How The Consumerization of IT Killed BlackBerry and Built EMM

Lobby Phones

First iPhone and first Android phone (HTC Dream) displayed in the Solutions Review Lobby

We can talk about what goes into a good EMM solution all day long, and offer up the best and worst solutions out there, but without perspective of how enterprise mobile technology evolved and grew into the complex and structured technology it is today we can’t even begin to understand the foundation of Enterprise Mobility and what makes it progressive. EMM at it’s core is a consumer driven technology that rose out of the necessity for IT to keep up with employees.

Starting at the beginning of the EMM timeline, we have BlackBerry. BlackBerry phones were cool and more modern than any tiny flip phone most consumers were carrying at the time; they made you look important and they had much better access to the internet than anything else at the time. People carried them because they were the only purely enterprise based mobile smart technology of the time because in the early 2000’s, they were the only ones that really had the management functions that IT needed.

In the mid-2000’s BlackBerry defined the technology of the corporate world but have virtually fallen off the face of the Earth as far as what people are buying and using in the enterprise now. Sure, BlackBerry’s made a good enough run in the consumer market, but I will never forget the moment in 2010 when my college roommate was finally able to upgrade to a trendy smartphone only to kick herself just a month later when the iPhone 4 really took off and she was stuck with her new BlackBerry for at least another year.

What really set BlackBerry phones apart from the emergence of the iPhone, was that iPhones were actually fun to use and were marketed as a consumer product and were even widely considered toys at one time. Instead of working and being issued a BlackBerry that you spent your life on for work related reasons, we had this device that people wanted to use. Only after the initial launch and reception of the iPhone, did people realize what the device could do for corporate life. This is where the Consumerization of IT began; people wanted to use iPhones and Android devices for work instead.

There was a definitive tipping-point where the devices people were using at home and in their personal lives had technologically surpassed the capabilities of corporate supplied devices and hardware. Who wants to use a slower, less capable machine for work when you know the smartphone you have in your pocket can perform better? You just can’t go back from that.

Any IT professional can tell you that users are unpredictable, especially when they don’t really know or understand the risks involved when doing certain things. Not only was this a factor in the origin of iPhone use for businesses, but this was one of the greatest frontiers in technology history; EMM was a reactive measure taken out of necessity for these consumer devices to become the preferred means people wanted to communicate in the mobile workplace.
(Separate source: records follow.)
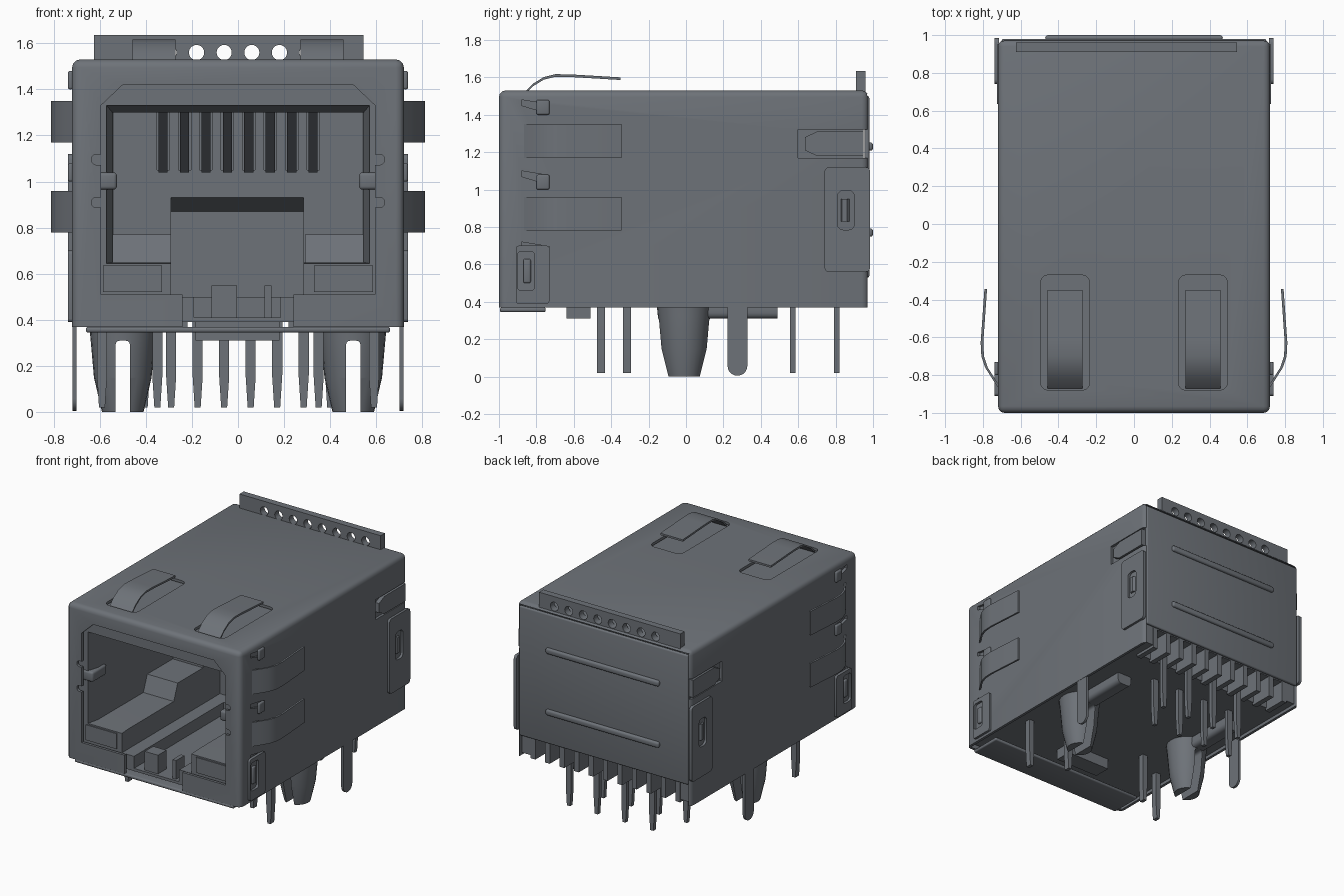
import bpy, bmesh, math

if "Cube" in bpy.data.objects:
    bpy.data.objects.remove(bpy.data.objects["Cube"], do_unlink=True)

steel = bpy.data.materials.new("slate_grey")
steel.use_nodes = True
COLOUR = (0.155, 0.17, 0.19, 1)
steel.diffuse_color = COLOUR
steel.node_tree.nodes["Principled BSDF"].inputs["Base Color"].default_value = COLOUR
parts = []


def finish(name, bm):
    bmesh.ops.recalc_face_normals(bm, faces=bm.faces)
    mesh = bpy.data.meshes.new(name)
    bm.to_mesh(mesh)
    bm.free()
    mesh.materials.append(steel)
    ob = bpy.data.objects.new(name, mesh)
    bpy.context.collection.objects.link(ob)
    parts.append(ob)
    return ob


def place(axis, a, b, w):
    return {"x": (w, a, b), "y": (a, w, b), "z": (a, b, w)}[axis]


def loft(name, axis, *sections):
    """Solid through matching outlines, each given as (position, points)."""
    bm = bmesh.new()
    rings = [[bm.verts.new(place(axis, a, b, w)) for a, b in pts] for w, pts in sections]
    n = len(rings[0])
    bm.faces.new(rings[0])
    bm.faces.new(rings[-1])
    for r, s in zip(rings, rings[1:]):
        for i in range(n):
            bm.faces.new((r[i], r[(i + 1) % n], s[(i + 1) % n], s[i]))
    return finish(name, bm)


def prism(name, axis, lo, hi, pts):
    return loft(name, axis, (lo, pts), (hi, pts))


def box(name, xr, yr, zr, bevel=0, axis=None):
    bm = bmesh.new()
    bmesh.ops.create_cube(bm, size=1)
    for v in bm.verts:
        v.co = [(r[0] + r[1]) / 2 + c * abs(r[1] - r[0]) for r, c in zip((xr, yr, zr), v.co)]
    if bevel:
        k = "xyz".find(axis) if axis else -1
        edges = [e for e in bm.edges
                 if k < 0 or abs(e.verts[0].co[k] - e.verts[1].co[k]) > 1e-5]
        bmesh.ops.bevel(bm, geom=edges, offset=bevel, segments=3, profile=0.5, affect="EDGES")
    return finish(name, bm)


def lathe(name, x, y, profile, sides=24):
    angles = [math.tau * i / sides for i in range(sides)]
    return loft(name, "z", *[(z, [(x + r * math.cos(a), y + r * math.sin(a)) for a in angles])
                             for r, z in profile])


def cut(ob, *cutters):
    bpy.context.view_layer.objects.active = ob
    for c in cutters:
        mod = ob.modifiers.new("cut", "BOOLEAN")
        mod.operation, mod.solver, mod.object = "DIFFERENCE", "EXACT", c
        bpy.ops.object.modifier_apply(modifier=mod.name)
        parts.remove(c)
        bpy.data.objects.remove(c, do_unlink=True)
    return ob


def ribbon(name, axis, lo, hi, path, thick=0.014):
    """Bent sheet strip: the path thickened along its second coordinate."""
    return prism(name, axis, lo, hi, path + [(a, b - thick) for a, b in reversed(path)])


def rect(w, lo, hi):
    return [(-w, lo), (w, lo), (w, hi), (-w, hi)]


def span(c, half):
    return (c - half, c + half)


# Metal shell, open at the back and underneath
shell = box("shield_shell", (-0.72, 0.72), (-1, 0.975), (0.2, 1.53), 0.035)
opening = [(-0.595, 0.51), (-0.24, 0.51), (-0.24, 0.37), (0.24, 0.37), (0.24, 0.51),
           (0.595, 0.51), (0.595, 1.33), (0.5, 1.42), (-0.5, 1.42), (-0.595, 1.33)]
cut(shell,
    box("c", (-0.7, 0.7), (-0.98, 1.2), (0.1, 1.51)),
    box("c", (-1, 1), (-1.2, 1.2), (0.1, 0.37)),
    prism("c", "y", -1.1, -0.9, opening))
for z in (0.91, 1.095):
    cut(shell, box("c", (-0.635, 0.635), (-1.1, -0.95), span(z, 0.022), 0.018, "y"))
for s in (-1, 1):
    cut(shell, box("c", span(s * 0.365, 0.13), (-0.88, -0.27), (1.505, 1.6), 0.04, "z"))
    # relief notches between the side fingers, and rear latch slot
    side = sorted((s * 0.69, s * 0.8))
    for z in (0.68, 1.06, 1.44):
        cut(shell, prism("c", "x", *side, [(-0.88, z + 0.04), (-0.73, z + 0.015),
                                           (-0.73, z - 0.035), (-0.88, z + 0.01)]))
    cut(shell, prism("c", "x", *side, [(0.6, 1.17), (1.1, 1.17), (1.1, 1.32), (0.6, 1.32)]))
box("front_bottom_lip", (-0.66, 0.66), (-0.995, -0.75), (0.345, 0.37), 0.01)

# Inner housing with plug cavity, latch channel and rear pin bay
housing = box("housing", (-0.695, 0.695), (-0.96, 0.95), (0.39, 1.495))
cut(housing,
    loft("c", "y", (-1.1, rect(0.57, 0.645, 1.33)), (-0.955, rect(0.57, 0.645, 1.33)),
         (-0.88, rect(0.545, 0.65, 1.3)), (0, rect(0.54, 0.65, 1.3))),
    prism("c", "x", -0.29, 0.285, [(-1.1, 0.5), (0.2, 0.5), (0.2, 0.87), (0, 0.93), (-1.1, 0.93)]),
    box("c", (-0.19, 0.185), (-1.1, 0.1), (0.41, 0.6)),
    box("c", (-0.61, 0.61), (0.78, 1.1), (0.3, 0.53)))
for i in range(8):
    x = -0.325 + i * 0.093
    cut(housing, box("c", span(x, 0.027), (-0.6, 0.06), (1.05, 1.4)))
    prism("contact_wire", "x", x - 0.02, x + 0.02,
          [(-0.55, 1.32), (-0.1, 1.04), (-0.06, 1.05), (-0.48, 1.34)])
for s in (-1, 1):
    prism("cavity_step", "x", *sorted((s * 0.29, s * 0.55)),
          [(-0.35, 0.64), (-0.3, 0.77), (0.01, 0.77), (0.01, 0.64)])
    box("grounding_nub", sorted((s * 0.525, s * 0.62)), (-0.97, -0.8), (0.965, 1.04), 0.015)
    box("ledge_panel", sorted((s * 0.33, s * 0.585)), (-0.968, -0.95), (0.52, 0.635))
for x, w in ((-0.06, 0.055), (0.13, 0.015)):
    box("latch_post", span(x, w), (-0.94, -0.84), (0.4, 0.55))
box("bottom_front_rib", (-0.185, 0.18), (-0.64, -0.51), (0.31, 0.4))
for i in range(11):
    box("rear_comb_tooth", span(-0.6 + i * 0.12, 0.02), (0.77, 0.955), (0.37, 0.54))

# Back plate with two pressed ridges
box("back_plate", (-0.7, 0.7), (0.955, 0.98), (0.53, 1.5), 0.01)
for z in (0.77, 1.23):
    box("back_ridge", (-0.47, 0.47), (0.97, 1), span(z, 0.022), 0.014)

# Perforated carrier strip on the top rear edge
strip = box("carrier_strip", (-0.625, 0.545), (0.91, 0.96), (1.5, 1.635))
for i in range(8):
    x = -0.42 + i * 0.12
    ring = [(x + 0.033 * math.cos(math.tau * k / 20), 1.56 + 0.033 * math.sin(math.tau * k / 20))
            for k in range(20)]
    cut(strip, prism("c", "y", 0.8, 1.1, ring))

for s in (-1, 1):
    # Top and side spring fingers
    ribbon("top_spring", "x", *span(s * 0.365, 0.093),
           [(-0.87, 1.515), (-0.82, 1.565), (-0.76, 1.602), (-0.7, 1.617), (-0.62, 1.616),
            (-0.35, 1.6)])
    for z in (0.87, 1.26):
        path = [(-0.88, 0.71), (-0.82, 0.75), (-0.76, 0.788), (-0.7, 0.808), (-0.63, 0.812),
                (-0.345, 0.792)]
        outline = path + [(y, x - 0.014) for y, x in reversed(path)]
        prism("side_spring", "z", z - 0.09, z + 0.09, [(s * x, y) for y, x in outline])

    # Rear side flap with snap window
    flap = box("rear_side_flap", sorted((s * 0.715, s * 0.738)), (0.74, 0.985), (0.56, 1.12),
               0.025, "x")
    cut(flap, box("c", sorted((s * 0.6, s * 0.9)), (0.81, 0.9), (0.785, 0.995), 0.03, "x"))
    prism("snap_tab", "z", 0.83, 0.95, [(s * 0.7, 0.82), (s * 0.735, 0.835), (s * 0.735, 0.86),
                                        (s * 0.7, 0.89)])
    prism("rear_latch_tongue", "x", *sorted((s * 0.695, s * 0.725)),
          [(0.635, 1.21), (0.7, 1.18), (0.95, 1.18), (0.95, 1.31), (0.7, 1.31), (0.635, 1.28)])

    # Front side clip with its window
    clip = box("front_side_clip", sorted((s * 0.715, s * 0.738)), (-0.91, -0.73), (0.39, 0.7),
               0.015, "x")
    cut(clip, box("c", sorted((s * 0.6, s * 0.9)), (-0.9, -0.81), (0.46, 0.67), 0.02, "x"))
    box("clip_tab", sorted((s * 0.7, s * 0.735)), (-0.87, -0.83), (0.5, 0.63), 0.01)
    for z in (1.04, 1.44):
        box("front_side_finger", sorted((s * 0.715, s * 0.738)), (-0.8, -0.73), span(z, 0.04), 0.01)

    # Split board peg, rod behind it and rounded shield pin
    peg = lathe("board_peg", s * 0.5, -0.01, [(0.148, 0.4), (0.14, 0.32), (0.125, 0.15), (0.09, 0)])
    cut(peg, box("c", span(s * 0.5, 0.032), (-0.3, 0.3), (-0.1, 0.31), 0.02, "y"))
    box("peg_rod", span(s * 0.5, 0.06), (0.05, 0.49), (0.31, 0.41), 0.03, "y")
    end = [(0.275 + 0.053 * math.cos(a), 0.058 - 0.053 * math.sin(a))
           for a in [math.pi * k / 10 for k in range(11)]]
    prism("shield_pin", "x", *sorted((s * 0.7, s * 0.718)), end + [(0.222, 0.45), (0.328, 0.45)])


# Signal and lamp pins
def pin(name, x, y, top, half_depth):
    prism(name, "y", y - half_depth, y + half_depth,
          [(x - 0.022, top), (x - 0.022, 0.16), (x - 0.013, 0.02),
           (x + 0.013, 0.02), (x + 0.022, 0.16), (x + 0.022, top)])


for i in range(4):
    pin("signal_pin_rear", -0.29 + i * 0.23, 0.805, 0.56, 0.015)
    pin("signal_pin_front", -0.405 + i * 0.23, 0.57, 0.42, 0.015)
for s in (-1, 1):
    pin("lamp_pin_outer", s * 0.59, -0.455, 0.42, 0.022)
    pin("lamp_pin_inner", s * 0.35, -0.315, 0.42, 0.022)

# Smooth the rounded surfaces, keep the edges sharp
bpy.ops.object.select_all(action="DESELECT")
for ob in parts:
    ob.select_set(True)
bpy.context.view_layer.objects.active = shell
bpy.ops.object.shade_smooth_by_angle(angle=math.radians(35))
We can track this process by looking at how there was no way to manage the iPhone when it first came out in 2007 and how it was virtually ignored by IT to today where iOS and Android EMM solutions are a must for any modern company. In his book Enterprise Mobility Management, Jack Madden outlines the history of iOS and Android EMM from 2007, up the the book’s release in 2014. This distinct outline traces what became important and when it became important as people started using their iPhones and Androids for more and more work related activities.

BYOD, MDM, MAM all came into play and were separated out as individual components that fit under EMM. People wanting to use their own devices, downloading consumer apps onto devices that with corporate data and discovering new ways to be productive using these new tools are just some of the ways IT needed to adapt these devices. They are going to be used for work no matter what IT does so the only option was to adapt to the kinds of things people were using them for and making the experience as secure and productive as possible. The days of BlackBerry devices seem to be behind us, but the evolution EMM is still in full swing as Enterprise Mobility Management vendors continue to build better and more inclusive solutions.